Not too long ago, I wrote the story “The S.S. Administration” after realizing that modern politicians seem totally spineless when it comes to pointing out the obvious pending failure of what has become the worlds largest ‘pay-as-you-go’ scheme. They are more interested in being re-elected and therefore will not touch these programs despite the huge and growing burden that they are placing on the American economy.
A lot of political clout and lobbying power lies in senior groups tied to the growing number of ‘baby-boomer’ retirees through organizations such as AARP and others. Yet despite huge criticisms of ‘special interest’ PACs and lobbyists, groups such as the AARP and similar organizations often get a pass on these criticisms and the notion of denying social security benefits to seniors is considered a poison pill by almost all politicians.
The notion that someone has paid into a system their whole lives is a noble one to uphold. These people have worked hard under the promise of receiving retirement benefits.

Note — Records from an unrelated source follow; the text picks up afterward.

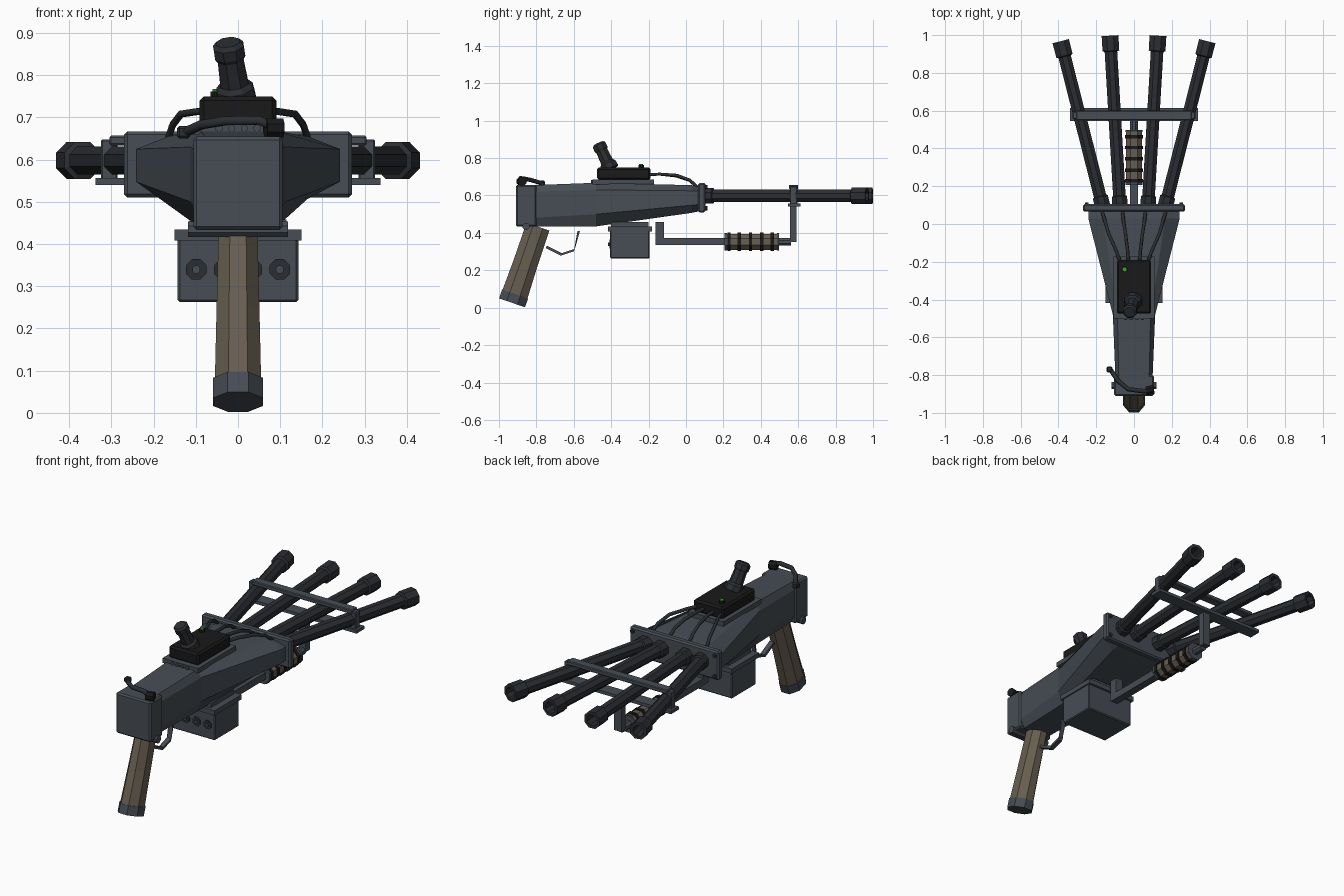
import bpy, bmesh
from math import sin, cos, pi
from mathutils import Vector as V

if "Cube" in bpy.data.objects:
    bpy.data.objects.remove(bpy.data.objects["Cube"])


def material(name, rgb):
    m = bpy.data.materials.new(name)
    m.diffuse_color = (*rgb, 1)
    m.use_nodes = True
    m.node_tree.nodes["Principled BSDF"].inputs["Base Color"].default_value = m.diffuse_color
    return m


STEEL = material("blued_steel", (0.062, 0.074, 0.090))
DARK = material("dark_steel", (0.024, 0.027, 0.032))
BLACK = material("black", (0.010, 0.010, 0.011))
WOOD = material("worn_wood", (0.135, 0.112, 0.080))
GREEN = material("green_light", (0.03, 0.4, 0.02))


def finish(name, bm, mat):
    bmesh.ops.recalc_face_normals(bm, faces=bm.faces)
    me = bpy.data.meshes.new(name)
    bm.to_mesh(me)
    bm.free()
    me.materials.append(mat)
    ob = bpy.data.objects.new(name, me)
    bpy.context.collection.objects.link(ob)
    return ob


def loft(name, rings, mat):
    bm = bmesh.new()
    rs = [[bm.verts.new(p) for p in r] for r in rings]
    n = len(rs[0])
    for a, b in zip(rs, rs[1:]):
        for i in range(n):
            j = (i + 1) % n
            bm.faces.new((a[i], a[j], b[j], b[i]))
    bm.faces.new(rs[0])
    bm.faces.new(rs[-1])
    return finish(name, bm, mat)


def box(name, lo, hi, mat, bevel=0.0):
    lo, hi = V(lo), V(hi)
    bm = bmesh.new()
    bmesh.ops.create_cube(bm, size=1)
    for v in bm.verts:
        v.co = V([(lo[i] + hi[i]) / 2 + v.co[i] * (hi[i] - lo[i]) for i in range(3)])
    if bevel:
        bmesh.ops.bevel(bm, geom=bm.edges[:], offset=bevel, segments=1, affect='EDGES')
    return finish(name, bm, mat)


def turned(name, p0, p1, prof, mat, n=8):
    """Lathed part along p0->p1; prof is (distance, radius) pairs."""
    p0, d = V(p0), (V(p1) - V(p0)).normalized()
    u = d.cross(V((0, 0, 1)) if abs(d.z) < 0.7 else V((0, 1, 0))).normalized()
    w = u.cross(d)
    ang = [2 * pi * (k + 0.5) / n for k in range(n)]
    return loft(name, [[p0 + d * t + (u * cos(a) + w * sin(a)) * r for a in ang]
                       for t, r in prof], mat)


def rod(name, p0, p1, r, mat, n=8):
    return turned(name, p0, p1, [(0, r), ((V(p1) - V(p0)).length, r)], mat, n)


def wire(name, pts, r, mat):
    cu = bpy.data.curves.new(name, 'CURVE')
    cu.dimensions = '3D'
    cu.bevel_depth, cu.bevel_resolution, cu.use_fill_caps = r, 1, True
    sp = cu.splines.new('POLY')
    sp.points.add(len(pts) - 1)
    for q, p in zip(sp.points, pts):
        q.co = (*p, 1)
    tmp = bpy.data.objects.new(name + "_path", cu)
    bpy.context.collection.objects.link(tmp)
    me = bpy.data.meshes.new_from_object(tmp.evaluated_get(bpy.context.evaluated_depsgraph_get()))
    bpy.data.objects.remove(tmp)
    me.materials.clear()
    me.materials.append(mat)
    bpy.context.collection.objects.link(bpy.data.objects.new(name, me))


# Receiver body: y, top half width, side half width, bottom half width, four heights
def body_ring(y, tw, mw, bw, zt, zu, zl, zb):
    half = [(tw, zt), (mw, zu), (mw, zl), (bw, zb)]
    return [(x, y, z) for x, z in half] + [(-x, y, z) for x, z in reversed(half)]


loft("receiver_body", [
    body_ring(-0.82, 0.080, 0.098, 0.075, 0.655, 0.62, 0.48, 0.435),
    body_ring(-0.48, 0.088, 0.112, 0.085, 0.668, 0.63, 0.50, 0.435),
    body_ring(0.03, 0.165, 0.242, 0.165, 0.655, 0.625, 0.548, 0.507),
    body_ring(0.07, 0.165, 0.242, 0.165, 0.648, 0.625, 0.552, 0.515)], STEEL)
box("rear_block", (-0.106, -0.91, 0.433), (0.106, -0.80, 0.655), STEEL, 0.008)
rod("grip_pin", (-0.118, -0.855, 0.435), (0.118, -0.855, 0.435), 0.02, STEEL)

# Pistol grip, tilted octagon with a steel butt cap
axis = V((0, 0.322, 0.947))
depth = V((0, 0.947, -0.322))
base = V((0, -0.93, 0.026))


def grip_ring(t, hx, hd):
    a = [pi / 8 + k * pi / 4 for k in range(8)]
    return [base + axis * t + V((1, 0, 0)) * hx * cos(q) * 1.08 + depth * hd * sin(q) * 1.08 for q in a]


loft("grip", [grip_ring(0.04, 0.055, 0.071), grip_ring(0.22, 0.051, 0.066),
              grip_ring(0.43, 0.046, 0.065)], WOOD)
loft("grip_cap", [grip_ring(0, 0.059, 0.073), grip_ring(0.05, 0.059, 0.074)], STEEL)

# Trigger guard strip
guard = [(-0.75, 0.325), (-0.67, 0.285), (-0.60, 0.308), (-0.572, 0.41)]
loft("trigger_guard", [[(-0.013, y, z - 0.007), (0.013, y, z - 0.007), (0.013, y + 0.006, z + 0.007),
                        (-0.013, y + 0.006, z + 0.007)] for y, z in guard[:3]]
     + [[(-0.013, -0.567, 0.41), (0.013, -0.567, 0.41), (0.013, -0.58, 0.41), (-0.013, -0.58, 0.41)]], STEEL)

# Rear lever with a round pivot
wire("rear_lever", [(0.085, -0.885, 0.678), (0.05, -0.885, 0.693), (-0.03, -0.875, 0.692),
                    (-0.085, -0.83, 0.683), (-0.125, -0.77, 0.665)], 0.012, DARK)
rod("lever_pivot", (0.065, -0.885, 0.675), (0.105, -0.875, 0.675), 0.024, BLACK)
box("lever_knob", (-0.145, -0.785, 0.65), (-0.113, -0.755, 0.68), DARK, 0.006)

# Supply box under the body
box("supply_box", (-0.143, -0.405, 0.263), (0.143, -0.195, 0.42), STEEL, 0.005)
box("supply_box_lid", (-0.15, -0.418, 0.408), (0.15, -0.182, 0.434), STEEL)
box("supply_box_mount", (-0.115, -0.40, 0.43), (0.115, -0.20, 0.458), STEEL)
for i, x in enumerate((-0.099, -0.033, 0.033, 0.099)):
    rod(f"socket_{i}", (x, -0.41, 0.34), (x, -0.40, 0.34), 0.026, DARK)
    rod(f"socket_pin_{i}", (x, -0.416, 0.34), (x, -0.40, 0.34), 0.01, STEEL)

# Front plate with corner bolts
box("front_plate", (-0.27, 0.065, 0.51), (0.27, 0.105, 0.667), STEEL, 0.008)
for x in (-0.25, 0.25):
    for z in (0.532, 0.645):
        rod("plate_bolt", (x, 0.1, z), (x, 0.114, z), 0.011, DARK, 6)

# Fanned barrels: base collar, octagonal tube, hollow muzzle
for s in (-1, 1):
    for kind, x0, x1, y1 in (("inner", 0.074, 0.127, 0.997), ("outer", 0.165, 0.388, 0.968)):
        p0, p1 = V((s * x0, 0.09, 0.598)), V((s * x1, y1, 0.598))
        L = (p1 - p0).length
        turned(f"{kind}_barrel", p0, p1, [
            (0, 0.044), (0.055, 0.044), (0.06, 0.036), (L - 0.085, 0.036), (L - 0.08, 0.048),
            (L, 0.048), (L, 0.031), (L - 0.10, 0.029)], DARK)

# Clamp bars across the barrels
box("upper_clamp_bar", (-0.305, 0.55, 0.634), (0.305, 0.60, 0.657), STEEL, 0.004)
box("lower_clamp_bar", (-0.338, 0.545, 0.54), (0.338, 0.613, 0.557), STEEL)
for s in (-1, 1):
    box("clamp_end", (s * 0.305 - 0.02, 0.555, 0.55), (s * 0.305 + 0.02, 0.595, 0.648), STEEL, 0.004)

# Fore grip on a rail
box("rail_rear_bracket", (-0.022, -0.163, 0.335), (0.022, -0.118, 0.457), STEEL)
box("rail_front_bracket", (-0.022, 0.555, 0.35), (0.022, 0.592, 0.545), STEEL)
box("rail_bar", (-0.022, -0.14, 0.334), (0.022, 0.22, 0.372), STEEL)
rod("rail_end", (0, 0.48, 0.352), (0, 0.562, 0.352), 0.022, STEEL)
rod("fore_grip", (0, 0.215, 0.352), (0, 0.49, 0.352), 0.046, WOOD)
for y in (0.23, 0.285, 0.345, 0.405, 0.462):
    rod("fore_grip_ring", (0, y - 0.009, 0.352), (0, y + 0.009, 0.352), 0.053, BLACK)
for y in (0.207, 0.486):
    rod("fore_grip_cap", (0, y, 0.352), (0, y + 0.012, 0.352), 0.05, STEEL)

# Control unit with joystick, button and light
box("control_mount", (-0.108, -0.50, 0.66), (0.108, -0.172, 0.686), STEEL)
for x in (-0.045, -0.015, 0.015, 0.045):
    rod("mount_stud", (x, -0.508, 0.674), (x, -0.49, 0.674), 0.009, STEEL, 6)
box("control_box", (-0.091, -0.475, 0.683), (0.091, -0.19, 0.75), BLACK, 0.01)
foot, tip = V((-0.003, -0.405, 0.742)), V((-0.024, -0.468, 0.878))
L = (tip - foot).length
turned("joystick", foot, tip, [
    (0, 0.050), (0.03, 0.047), (0.042, 0.036), (L - 0.045, 0.033), (L - 0.035, 0.039),
    (L - 0.01, 0.039), (L, 0.030)], DARK)
rod("control_button", (-0.05, -0.24, 0.745), (-0.05, -0.24, 0.762), 0.016, BLACK)
rod("control_light", (-0.05, -0.24, 0.76), (-0.05, -0.24, 0.767), 0.011, GREEN)

# Feed cables from the control unit to the front plate
for s in (-1, 1):
    wire("inner_cable", [(s * 0.03, -0.195, 0.712), (s * 0.034, -0.14, 0.714), (s * 0.045, -0.05, 0.704),
                         (s * 0.056, 0.02, 0.68), (s * 0.06, 0.06, 0.645)], 0.009, DARK)
    wire("outer_cable", [(s * 0.075, -0.195, 0.712), (s * 0.095, -0.14, 0.714), (s * 0.135, -0.05, 0.708),
                         (s * 0.155, 0.02, 0.682), (s * 0.167, 0.06, 0.645)], 0.009, DARK)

Many (at least until recent generations) planned their lives around an expectation of receiving Social Security benefits. (to an extent, the same applies to Medicare and Medicaid, especially in that many companies as well as government pensions have dropped individual medical coverage in retirement plans in favor of these programs) And of course, none of us want to see these people suffer or be denied coverage that they paid into with good faith and the promise to receive a reward.

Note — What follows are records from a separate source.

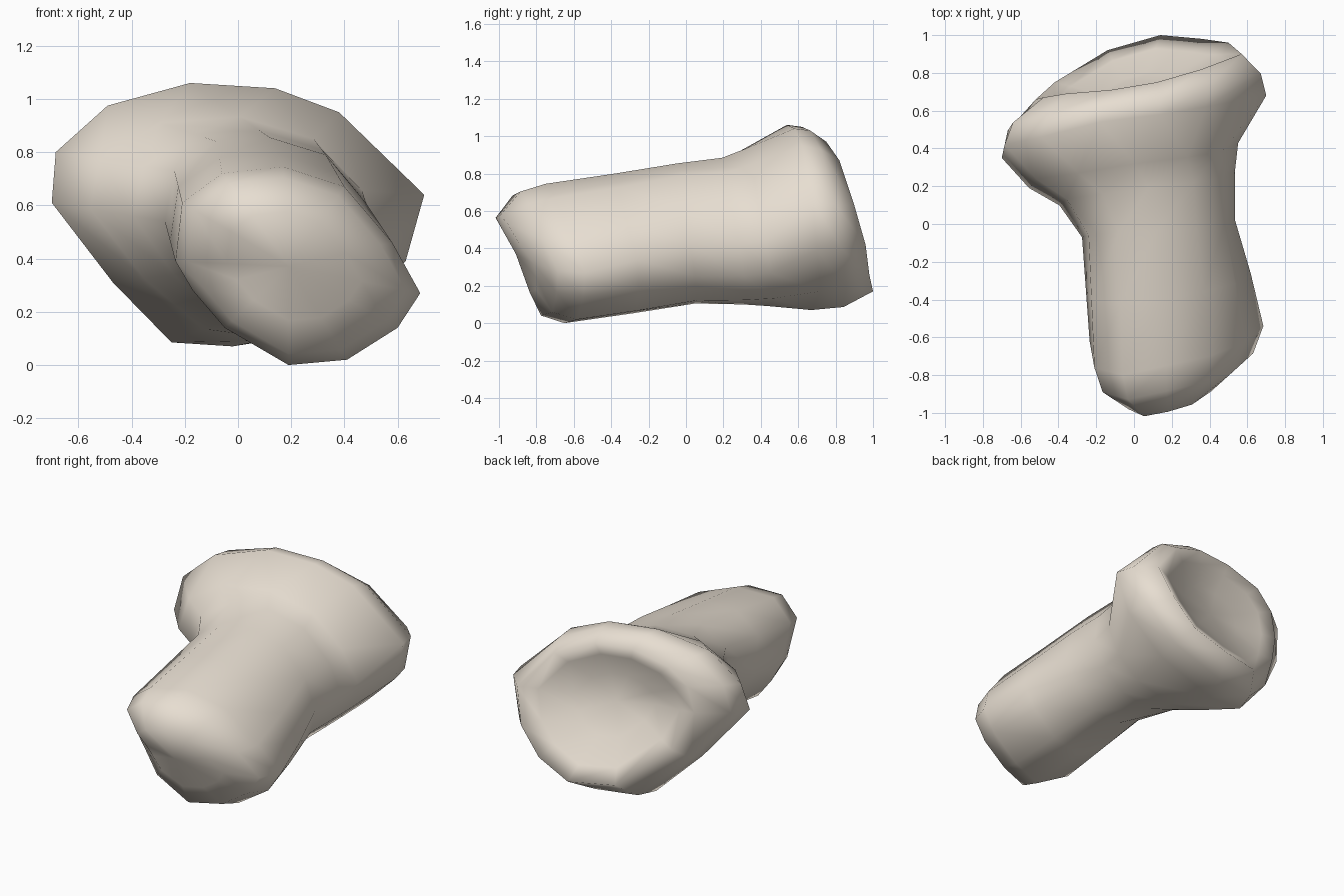
import bpy, bmesh
from math import cos, pi
from mathutils import Vector

if "Cube" in bpy.data.objects:
    bpy.data.objects.remove(bpy.data.objects["Cube"])

# Four key cross-sections, clockwise from the left as seen from the front
FRONT = [(-.235, -.62, .39), (-.21, -.76, .61), (-.06, -.80, .72), (.17, -.75, .745),
         (.40, -.70, .67), (.58, -.63, .46), (.685, -.54, .27), (.60, -.55, .14),
         (.41, -.58, .02), (.19, -.65, .0), (-.05, -.66, .14), (-.17, -.62, .28)]
SHAFT = [(-.275, -.07, .54), (-.24, -.06, .73), (-.08, -.04, .84), (.12, -.04, .855),
         (.33, -.02, .79), (.48, 0, .61), (.535, .02, .42), (.48, .05, .25),
         (.35, .05, .12), (.16, .05, .105), (0, .03, .19), (-.16, -.02, .35)]
HEAD = [(-.70, .35, .61), (-.685, .42, .80), (-.49, .46, .975), (-.18, .54, 1.06),
        (.14, .58, 1.04), (.38, .62, .95), (.70, .68, .64), (.63, .70, .39),
        (.40, .72, .17), (-.02, .67, .07), (-.25, .66, .085), (-.47, .50, .31)]
RIM = [(-.52, .66, .66), (-.48, .67, .82), (-.36, .69, .92), (-.12, .71, .98),
       (.12, .75, .97), (.36, .82, .87), (.57, .90, .63), (.50, .96, .42),
       (.36, .98, .26), (.14, 1.0, .17), (-.14, .92, .19), (-.42, .75, .43)]
N = len(FRONT)


def blend(a, b, left, right, along):
    """Mix two sections, with separate amounts for left side, right side and y."""
    out = []
    for i, (p, q) in enumerate(zip(a, b)):
        t = left + (right - left) * (1 - cos(2 * pi * i / N)) / 2
        out.append((p[0] + (q[0] - p[0]) * t,
                    p[1] + (q[1] - p[1]) * along,
                    p[2] + (q[2] - p[2]) * t))
    return out


def scaled(ring, k, dy=0, lean=0):
    """Scale a section about its centre, slide it along y and lean it by height."""
    c = sum((Vector(p) for p in ring), Vector()) / N
    out = []
    for p in ring:
        d = (Vector(p) - c) * k
        out.append(c + d + Vector((0, dy + lean * d.z, 0)))
    return out


sections = [
    scaled(FRONT, 0.55, -0.235, -0.25),        # rounded front end
    scaled(FRONT, 0.89, -0.135, -0.03),
    FRONT,
    blend(FRONT, SHAFT, 0.5, 0.45, 0.5),       # shaft
    SHAFT,
    blend(SHAFT, HEAD, 0.28, 0.0, 0.40),       # flare
    blend(SHAFT, HEAD, 0.66, 0.1, 0.62),
    HEAD,
    scaled(blend(HEAD, RIM, 0.36, 0.5, 0.5), 1.055),
    RIM,
    scaled(RIM, 0.80, -0.035),                 # hollow socket
    scaled(RIM, 0.45, -0.10),
]

bm = bmesh.new()
rings = [[bm.verts.new(p) for p in s] for s in sections]

# Skin between neighbouring sections
for r0, r1 in zip(rings, rings[1:]):
    for i in range(N):
        j = (i + 1) % N
        bm.faces.new((r0[i], r0[j], r1[j], r1[i]))

# Close the front end and the bottom of the socket with fans
for ring in (rings[0], rings[-1]):
    c = sum((v.co for v in ring), Vector()) / N
    pole = bm.verts.new(c + Vector((0, -0.02, 0)))
    for i in range(N):
        bm.faces.new((ring[i], ring[(i + 1) % N], pole))
bmesh.ops.recalc_face_normals(bm, faces=bm.faces[:])

mesh = bpy.data.meshes.new("bone")
bm.to_mesh(mesh)
bm.free()
mesh.polygons.foreach_set("use_smooth", [True] * len(mesh.polygons))
bone = bpy.data.objects.new("bone", mesh)
bpy.context.collection.objects.link(bone)

# Bone colour
mat = bpy.data.materials.new("bone_beige")
mat.diffuse_color = (0.80, 0.73, 0.64, 1)
mat.use_nodes = True
mat.node_tree.nodes["Principled BSDF"].inputs["Base Color"].default_value = mat.diffuse_color
mesh.materials.append(mat)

But, are these people any different than the victims of Madoff and his fraudulent investments? Is it any less ridiculous to hold current and future generations responsible for the fraudulent scam of pandering politicians?
Don’t shoot the messenger
Now, I’m sure anyone past or nearing retirement age is probably going to get really pissed at me for daring to suggest that they are S.o.L. when it comes to receiving their benefits – but in fact I am saying that you ‘should’ be S.o.L. when it comes to paying your benefits.
Many people in ‘my’ generation have lived for some time with little or no expectation of ever receiving any benefits whatsoever from the social security program despite being forced to pay into the program just as our retire-age citizens had. Many people my age are asking – and in some cases demanding – the ability to ‘opt out’ so they can invest [all of] their money themselves.
Irony in Age
Amazingly enough, the most vocal folks speaking out against entitlement programs such as welfare and disability are the older generations. Yet these same generations cannot see the similarities between the Madoff victims, retirees and welfare recipients.
You got scammed – you got scammed by politicians – but not by our younger generation.
When you realize that the system as it stands today is a sham and a fraud akin to the Madoff investment mess, the expectation of retirees to receive their checks from government (and ultimately from the current working class) is [almost] as ridiculous and offensive as the welfare worker or the person claiming a disability check.
I feel for you, but you are not entitled to my salary. We, the young, have learned from your mistakes. Don’t blame us – blame the guy(s and gals) that sold you on the fraud in the first place. And blame yourself for not seeing through it earlier.